TASK TO COMPLETE =
Quote exactly and only this range of lines in the data below: the line that holds "centre.y + r" to the line that holds "angle = radians(60 * k + 30)", both included.

Collected data:
-.-.-
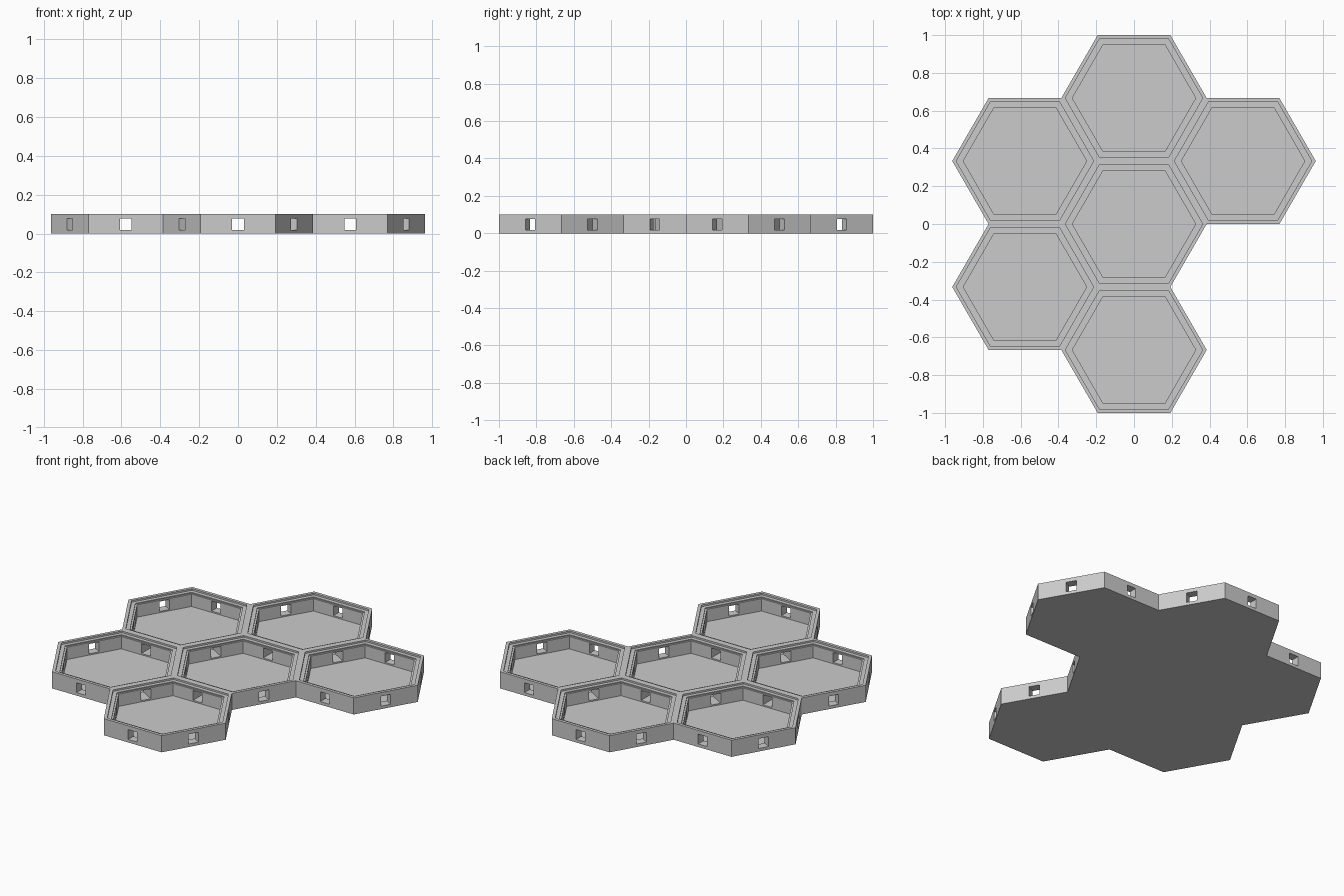
import bpy, bmesh
from math import sin, cos, radians, sqrt
from mathutils import Vector

if "Cube" in bpy.data.objects:
    bpy.data.objects.remove(bpy.data.objects["Cube"])

APOTHEM = 1 / 3              # centre of a cell to its flat side
HEIGHT, FLOOR = 0.10, 0.01
HOLE_HALF, HOLE_LOW, HOLE_HIGH = 0.03, 0.018, 0.077
# Stepped rim, from outer edge to inner wall: (apothem, height)
RIM = [(APOTHEM, HEIGHT), (0.315, HEIGHT), (0.315, 0.09),
       (0.293, 0.09), (0.293, 0.084), (0.283, 0.084)]
INNER = RIM[-1][0]

PITCH = APOTHEM * sqrt(3)
CELLS = [Vector((col * PITCH, row * APOTHEM)) for col, row in
         [(0, 2), (0, 0), (0, -2), (-1, 1), (-1, -1), (1, 1)]]

grey = bpy.data.materials.new("light grey plastic")
grey.use_nodes = True
colour = (0.6, 0.6, 0.6, 1)
grey.diffuse_color = colour
grey.node_tree.nodes["Principled BSDF"].inputs["Base Color"].default_value = colour

bm = bmesh.new()


def add_face(points):
    bm.faces.new([bm.verts.new(p) for p in points])


def bridge(loop_a, loop_b, closed=True):
    """Quads between two matching rows of points."""
    n = len(loop_a)
    for i in range(n if closed else n - 1):
        j = (i + 1) % n
        add_face([loop_a[i], loop_a[j], loop_b[j], loop_b[i]])


def hexagon(centre, apothem, z):
    r = apothem * 2 / sqrt(3)
    return [Vector((centre.x + r * cos(radians(60 * k)),
                    centre.y + r * sin(radians(60 * k)), z)) for k in range(6)]


def side_rect(centre, normal, apothem, half, low, high):
    """Upright rectangle centred on one side of a cell."""
    along = Vector((-normal.y, normal.x))
    mid = centre + normal * apothem
    return [(mid + along * s * half).to_3d() + Vector((0, 0, z))
            for s, z in [(-1, low), (1, low), (1, high), (-1, high)]]


for cell in CELLS:
    # Underside and sunken floor
    add_face(hexagon(cell, APOTHEM, 0))
    add_face(hexagon(cell, INNER, FLOOR))

    # Stepped rim
    rings = [hexagon(cell, a, z) for a, z in RIM]
    for upper, lower in zip(rings, rings[1:]):
        bridge(upper, lower)

    # Walls, each pierced by a square cable hole
    for k in range(6):
        angle = radians(60 * k + 30)
        normal = Vector((cos(angle), sin(angle)))
        hole_in = side_rect(cell, normal, INNER, HOLE_HALF, HOLE_LOW, HOLE_HIGH)
        hole_out = side_rect(cell, normal, APOTHEM, HOLE_HALF, HOLE_LOW, HOLE_HIGH)
        bridge(hole_in, hole_out)
        bridge(side_rect(cell, normal, INNER, INNER / sqrt(3), FLOOR, RIM[-1][1]),
               hole_in)
        # Outer face only where no other cell adjoins
        beyond = cell + normal * 2 * APOTHEM
        if all((beyond - other).length > 0.01 for other in CELLS):
            bridge(side_rect(cell, normal, APOTHEM, APOTHEM / sqrt(3), 0, HEIGHT),
                   hole_out)

bmesh.ops.remove_doubles(bm, verts=bm.verts, dist=0.0005)
bmesh.ops.recalc_face_normals(bm, faces=bm.faces)

mesh = bpy.data.meshes.new("honeycomb_tray")
bm.to_mesh(mesh)
bm.free()
mesh.materials.append(grey)
tray = bpy.data.objects.new("honeycomb_tray", mesh)
bpy.context.collection.objects.link(tray)
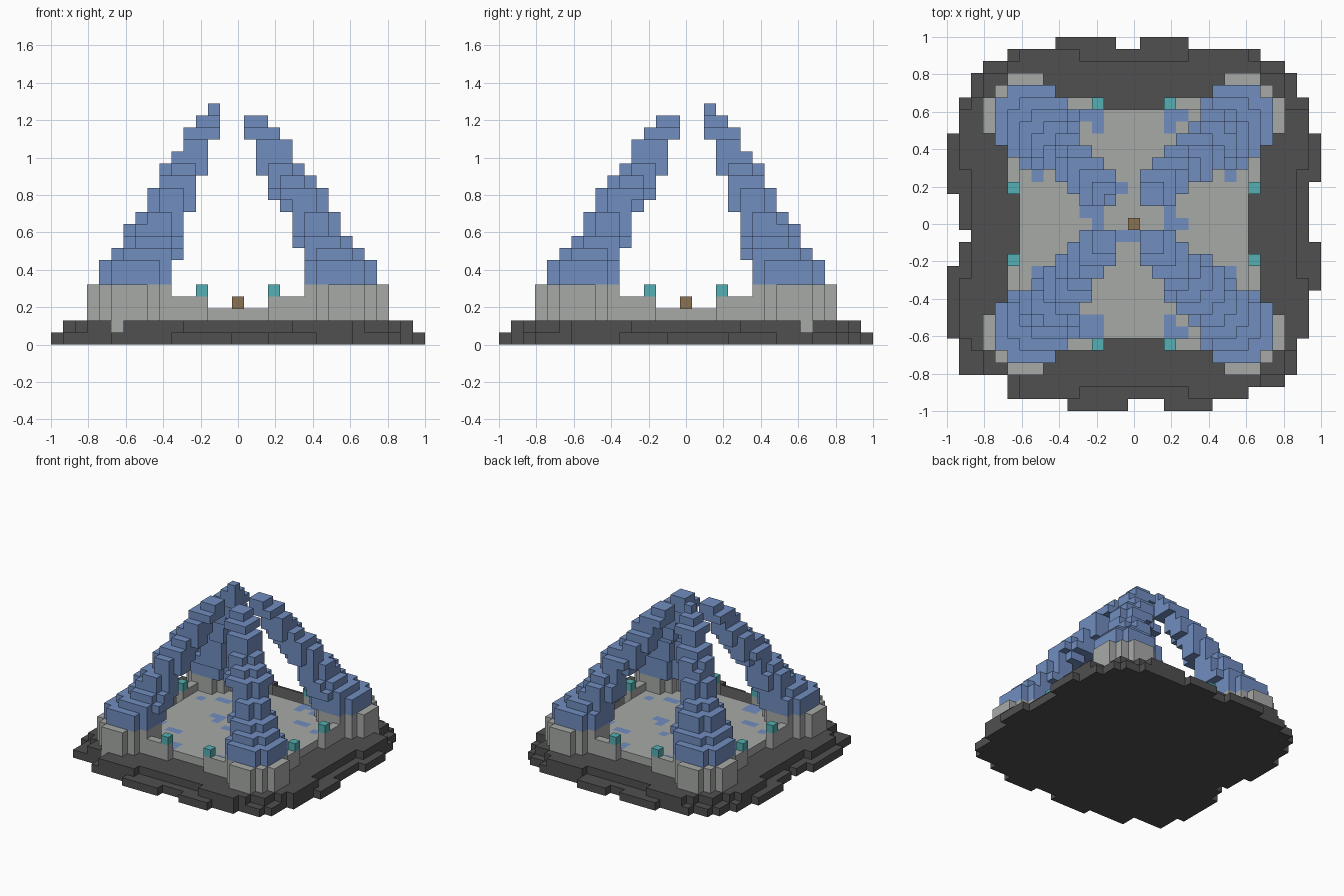
import bpy
import bmesh
from mathutils import Vector

if "Cube" in bpy.data.objects:
    bpy.data.objects.remove(bpy.data.objects["Cube"], do_unlink=True)

U = 2 / 31  # edge of one block


def material(name, r, g, b):
    m = bpy.data.materials.new(name)
    m.use_nodes = True
    m.diffuse_color = (r, g, b, 1)
    m.node_tree.nodes["Principled BSDF"].inputs["Base Color"].default_value = (r, g, b, 1)
    return m


DARK = material("dark stone", 0.08, 0.08, 0.08)
GREY = material("light stone", 0.39, 0.40, 0.39)
BLUE = material("blue stone", 0.165, 0.27, 0.53)
TEAL = material("teal lamp", 0.09, 0.43, 0.445)
BROWN = material("brown wood", 0.26, 0.17, 0.08)

SIDES = [Vector(s) for s in ((1, 0, 0), (-1, 0, 0), (0, 1, 0),
                             (0, -1, 0), (0, 0, 1), (0, 0, -1))]


def blocks(name, cells, mats, paint=None):
    """Outer skin of a set of grid cells as one object."""
    bm = bmesh.new()
    for c in cells:
        centre = Vector((c[0], c[1], c[2] + 0.5))
        for n in SIDES:
            if tuple(int(a + b) for a, b in zip(c, n)) in cells:
                continue
            s = Vector((n.y, n.z, n.x))
            t = n.cross(s)
            corners = [centre + (n + s * i + t * j) / 2
                       for i, j in ((-1, -1), (1, -1), (1, 1), (-1, 1))]
            face = bm.faces.new([bm.verts.new(p * U) for p in corners])
            if paint and n.z > 0:
                face.material_index = paint(c)
    bmesh.ops.remove_doubles(bm, verts=bm.verts, dist=U / 100)
    mesh = bpy.data.meshes.new(name)
    bm.to_mesh(mesh)
    bm.free()
    for m in mats:
        mesh.materials.append(m)
    obj = bpy.data.objects.new(name, mesh)
    bpy.context.collection.objects.link(obj)
    return obj


def rect(x0, x1, y0, y1, z):
    return {(x, y, z) for x in range(x0, x1 + 1) for y in range(y0, y1 + 1)}


def disc(x0, x1, y0, y1, z):
    """Rectangle of cells with its corners rounded off."""
    cx, cy = (x0 + x1) / 2, (y0 + y1) / 2
    rx, ry = (x1 - x0 + 1) / 2, (y1 - y0 + 1) / 2
    return {c for c in rect(x0, x1, y0, y1, z)
            if ((c[0] - cx) / rx) ** 2 + ((c[1] - cy) / ry) ** 2 <= 1.01}


QUADS = [(-1, 1), (1, 1), (-1, -1), (1, -1)]


def span(sign, inner, outer):
    return (inner, outer) if sign > 0 else (-outer, -inner)


# Corner pedestals, standing in the base
pedestal = set()
for sx, sy in QUADS:
    for z in range(1, 5):
        pedestal |= disc(*span(sx, 6, 12), *span(sy, 6, 12), z)

# Ragged lower base layer: x range, y range
base = set()
for r in ((-6, -2, 15, 15), (1, 4, 15, 15), (-10, 10, 14, 14), (-12, 12, 13, 13),
          (-13, 13, 11, 12), (-14, 14, 8, 10), (-15, 15, 4, 7), (-15, 14, 3, 3),
          (-14, 14, 0, 2), (-13, 14, -1, -1), (-14, 15, -3, -2), (-15, 15, -5, -4),
          (-15, 14, -9, -6), (-14, 13, -12, -10), (-10, 12, -13, -13),
          (-10, 9, -14, -14), (-5, -1, -15, -15), (3, 6, -15, -15)):
    base |= rect(*r, 0)
# Upper base layer, with two missing corner blocks
for r in ((10, 13), (12, 12), (13, 10)):
    base |= rect(-r[0], r[0], -r[1], r[1], 1)
for s in (-1, 1):
    lo, hi = span(s, 5, 9)
    base |= rect(lo, hi, -14, 14, 1) | rect(-14, 14, lo, hi, 1)
base -= {(-10, -13, 1), (13, 10, 1)} | pedestal
blocks("base", base, [DARK])

# Floor, low walls and pedestals
stone = pedestal | rect(-9, 9, -9, 9, 2)
lamps = set()
for sx, sy in QUADS:
    for z in (2, 3):
        lo, hi = span(sx, 3, 6)
        stone |= rect(lo, hi, sy * 10, sy * 10, z)
        lo, hi = span(sy, 3, 6)
        stone |= rect(sx * 10, sx * 10, lo, hi, z)
    lamps |= {(sx * 3, sy * 10, 4), (sx * 10, sy * 3, 4)}

# Blue patches in the floor
patches = {(-1, -1), (0, -1), (-1, 3), (1, 3), (-3, 0), (3, 0), (4, 0)}
for sx, sy in QUADS:
    patches |= {(sx * x, sy * y) for x, y in ((3, 9), (4, 9), (3, 8), (8, 4), (5, 5), (6, 5))}
patches |= {(-4, 1), (-3, 1), (3, 1), (5, 8), (-4, -8)}
blocks("floor_and_pedestals", stone, [GREY, BLUE],
       lambda c: int(c[2] == 2 and c[:2] in patches))

# Leaning arms: inner and outer reach of each layer
TALL = ([6, 6, 5, 5, 5, 5, 4, 4, 4, 3, 3, 3, 2, 2, 2],
        [11, 11, 10, 9, 9, 8, 7, 7, 6, 6, 5, 4, 4, 3, 2])
SHORT = ([6, 6, 6, 5, 5, 5, 4, 3, 3, 2, 2, 2, 1, 1],
         [11, 11, 10, 9, 8, 8, 7, 7, 6, 5, 4, 4, 3, 2])
NAMES = ["back_right_arm", "back_left_arm", "front_right_arm", "front_left_arm"]
for name, (sx, sy) in zip(NAMES, QUADS):
    px = TALL if sx < 0 else SHORT
    py = TALL if sy > 0 else SHORT
    arm = set()
    for k, (xi, xo, yi, yo) in enumerate(zip(*px, *py)):
        arm |= disc(*span(sx, xi, xo), *span(sy, yi, yo), 5 + k)
    blocks(name, arm, [BLUE])

# Lamps on the wall ends and the centre post
blocks("lamps", lamps, [TEAL])
blocks("centre_post", {(0, 0, 3)}, [BROWN])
-.-.-
RESULT FOR THIS EXERCISE =
                    centre.y + r * sin(radians(60 * k)), z)) for k in range(6)]


def side_rect(centre, normal, apothem, half, low, high):
    """Upright rectangle centred on one side of a cell."""
    along = Vector((-normal.y, normal.x))
    mid = centre + normal * apothem
    return [(mid + along * s * half).to_3d() + Vector((0, 0, z))
            for s, z in [(-1, low), (1, low), (1, high), (-1, high)]]


for cell in CELLS:
    # Underside and sunken floor
    add_face(hexagon(cell, APOTHEM, 0))
    add_face(hexagon(cell, INNER, FLOOR))

    # Stepped rim
    rings = [hexagon(cell, a, z) for a, z in RIM]
    for upper, lower in zip(rings, rings[1:]):
        bridge(upper, lower)

    # Walls, each pierced by a square cable hole
    for k in range(6):
        angle = radians(60 * k + 30)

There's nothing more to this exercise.